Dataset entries

-----

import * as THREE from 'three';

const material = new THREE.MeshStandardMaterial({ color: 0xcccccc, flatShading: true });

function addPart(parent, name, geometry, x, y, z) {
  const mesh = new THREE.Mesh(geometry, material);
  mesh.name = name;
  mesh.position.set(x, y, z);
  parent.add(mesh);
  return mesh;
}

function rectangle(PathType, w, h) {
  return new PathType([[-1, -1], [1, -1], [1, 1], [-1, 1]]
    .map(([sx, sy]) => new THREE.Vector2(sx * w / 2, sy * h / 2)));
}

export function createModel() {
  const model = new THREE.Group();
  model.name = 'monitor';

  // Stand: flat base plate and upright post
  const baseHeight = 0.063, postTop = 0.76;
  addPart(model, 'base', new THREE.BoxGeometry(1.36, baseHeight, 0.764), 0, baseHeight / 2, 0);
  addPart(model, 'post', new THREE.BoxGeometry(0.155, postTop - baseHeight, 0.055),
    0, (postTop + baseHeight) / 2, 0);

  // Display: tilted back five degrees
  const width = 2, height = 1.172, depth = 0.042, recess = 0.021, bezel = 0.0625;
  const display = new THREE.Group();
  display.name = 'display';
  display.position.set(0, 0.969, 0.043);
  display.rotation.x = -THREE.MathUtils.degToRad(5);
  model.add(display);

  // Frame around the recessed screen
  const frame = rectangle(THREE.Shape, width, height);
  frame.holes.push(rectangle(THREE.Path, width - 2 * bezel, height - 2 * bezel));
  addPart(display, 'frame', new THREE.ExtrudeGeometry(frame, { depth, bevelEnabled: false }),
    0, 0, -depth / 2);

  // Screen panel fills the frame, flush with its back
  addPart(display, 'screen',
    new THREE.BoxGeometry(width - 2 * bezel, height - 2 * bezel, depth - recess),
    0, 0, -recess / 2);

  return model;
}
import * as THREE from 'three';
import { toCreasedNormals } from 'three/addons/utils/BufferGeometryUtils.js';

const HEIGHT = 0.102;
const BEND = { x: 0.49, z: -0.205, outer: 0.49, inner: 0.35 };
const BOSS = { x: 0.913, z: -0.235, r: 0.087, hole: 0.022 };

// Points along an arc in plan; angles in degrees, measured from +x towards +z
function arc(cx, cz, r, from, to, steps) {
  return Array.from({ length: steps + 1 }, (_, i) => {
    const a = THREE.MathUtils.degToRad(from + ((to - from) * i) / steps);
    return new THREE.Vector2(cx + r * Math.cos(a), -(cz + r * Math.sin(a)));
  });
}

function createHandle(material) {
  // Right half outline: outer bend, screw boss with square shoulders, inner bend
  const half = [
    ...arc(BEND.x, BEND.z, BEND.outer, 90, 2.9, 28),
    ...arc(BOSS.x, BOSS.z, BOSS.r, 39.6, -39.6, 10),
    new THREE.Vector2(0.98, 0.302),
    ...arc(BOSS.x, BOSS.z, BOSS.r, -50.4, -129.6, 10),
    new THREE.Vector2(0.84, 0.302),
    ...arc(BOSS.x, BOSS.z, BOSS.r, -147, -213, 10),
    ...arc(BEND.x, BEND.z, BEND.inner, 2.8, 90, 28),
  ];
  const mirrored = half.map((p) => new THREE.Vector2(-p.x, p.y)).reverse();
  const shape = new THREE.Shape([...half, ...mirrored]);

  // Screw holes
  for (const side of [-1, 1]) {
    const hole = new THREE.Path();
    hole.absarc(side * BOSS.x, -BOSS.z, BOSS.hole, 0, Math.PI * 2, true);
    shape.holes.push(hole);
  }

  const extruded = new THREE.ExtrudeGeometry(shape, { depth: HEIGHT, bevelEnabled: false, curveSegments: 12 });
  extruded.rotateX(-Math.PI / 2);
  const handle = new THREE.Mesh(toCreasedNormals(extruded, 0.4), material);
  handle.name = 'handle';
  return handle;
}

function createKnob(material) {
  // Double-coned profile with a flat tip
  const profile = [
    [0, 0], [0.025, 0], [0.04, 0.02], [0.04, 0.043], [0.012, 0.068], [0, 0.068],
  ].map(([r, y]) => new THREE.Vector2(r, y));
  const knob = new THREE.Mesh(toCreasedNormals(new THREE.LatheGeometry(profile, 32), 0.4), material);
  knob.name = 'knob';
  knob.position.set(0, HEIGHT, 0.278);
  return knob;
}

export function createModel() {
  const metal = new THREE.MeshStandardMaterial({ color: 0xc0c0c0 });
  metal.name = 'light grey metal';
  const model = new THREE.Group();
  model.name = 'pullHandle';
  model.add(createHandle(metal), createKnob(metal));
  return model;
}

-----

* **WHAT IS EXPECTED**
Where a line in the records above contains the word "outer", copy that line.

* **SOLUTION**
const BEND = { x: 0.49, z: -0.205, outer: 0.49, inner: 0.35 };
  // Right half outline: outer bend, screw boss with square shoulders, inner bend
    ...arc(BEND.x, BEND.z, BEND.outer, 90, 2.9, 28),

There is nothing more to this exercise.